- _EXERCISE BRIEF_
In how many lines of these records does the word "name" appear? Give the number by itself.
╔══
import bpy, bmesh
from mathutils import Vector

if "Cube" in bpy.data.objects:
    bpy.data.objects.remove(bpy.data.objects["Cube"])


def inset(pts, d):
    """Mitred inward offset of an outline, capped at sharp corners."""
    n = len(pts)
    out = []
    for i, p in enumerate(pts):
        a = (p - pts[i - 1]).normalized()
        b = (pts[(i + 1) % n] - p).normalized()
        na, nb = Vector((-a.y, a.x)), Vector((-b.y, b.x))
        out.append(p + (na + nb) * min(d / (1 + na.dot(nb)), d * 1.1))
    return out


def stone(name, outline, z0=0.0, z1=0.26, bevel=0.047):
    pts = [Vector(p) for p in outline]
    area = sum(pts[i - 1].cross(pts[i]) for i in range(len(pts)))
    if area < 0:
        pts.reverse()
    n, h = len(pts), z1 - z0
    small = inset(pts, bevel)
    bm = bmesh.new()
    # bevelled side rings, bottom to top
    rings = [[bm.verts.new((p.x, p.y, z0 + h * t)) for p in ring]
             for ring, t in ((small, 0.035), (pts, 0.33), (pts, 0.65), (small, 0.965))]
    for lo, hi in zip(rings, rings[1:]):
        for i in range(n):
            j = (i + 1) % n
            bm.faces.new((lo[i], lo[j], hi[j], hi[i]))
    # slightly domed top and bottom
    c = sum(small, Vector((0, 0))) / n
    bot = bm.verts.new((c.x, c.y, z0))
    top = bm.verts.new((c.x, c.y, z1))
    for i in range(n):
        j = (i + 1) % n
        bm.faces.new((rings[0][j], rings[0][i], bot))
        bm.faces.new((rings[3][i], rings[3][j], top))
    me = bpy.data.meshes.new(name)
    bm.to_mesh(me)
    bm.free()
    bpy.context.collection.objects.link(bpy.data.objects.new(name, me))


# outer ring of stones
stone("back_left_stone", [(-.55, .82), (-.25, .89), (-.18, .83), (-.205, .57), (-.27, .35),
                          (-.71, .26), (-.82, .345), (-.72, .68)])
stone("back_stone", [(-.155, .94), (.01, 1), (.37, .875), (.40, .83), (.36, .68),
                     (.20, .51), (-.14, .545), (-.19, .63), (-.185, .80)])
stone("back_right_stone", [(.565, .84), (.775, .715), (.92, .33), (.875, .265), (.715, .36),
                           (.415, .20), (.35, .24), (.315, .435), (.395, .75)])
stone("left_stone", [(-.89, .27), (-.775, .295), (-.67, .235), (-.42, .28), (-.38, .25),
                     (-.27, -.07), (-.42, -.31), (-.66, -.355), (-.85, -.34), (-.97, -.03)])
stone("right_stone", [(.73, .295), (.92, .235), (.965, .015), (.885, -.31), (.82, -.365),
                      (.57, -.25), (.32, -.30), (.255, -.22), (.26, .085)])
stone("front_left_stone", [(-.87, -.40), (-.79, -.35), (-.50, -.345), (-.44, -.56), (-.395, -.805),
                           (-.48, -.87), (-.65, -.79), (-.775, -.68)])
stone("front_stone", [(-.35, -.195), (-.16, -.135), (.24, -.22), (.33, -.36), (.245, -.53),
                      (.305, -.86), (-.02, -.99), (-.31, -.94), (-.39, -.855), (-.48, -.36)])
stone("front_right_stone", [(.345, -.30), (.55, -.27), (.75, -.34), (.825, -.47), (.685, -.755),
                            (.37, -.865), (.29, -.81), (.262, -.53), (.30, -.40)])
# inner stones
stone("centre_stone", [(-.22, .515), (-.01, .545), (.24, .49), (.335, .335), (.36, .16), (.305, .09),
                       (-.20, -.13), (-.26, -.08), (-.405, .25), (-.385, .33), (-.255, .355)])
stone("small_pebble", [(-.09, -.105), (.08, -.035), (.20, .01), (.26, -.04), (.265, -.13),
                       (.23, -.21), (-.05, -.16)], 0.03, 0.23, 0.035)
╚══
- _FINISHED EXERCISE_
3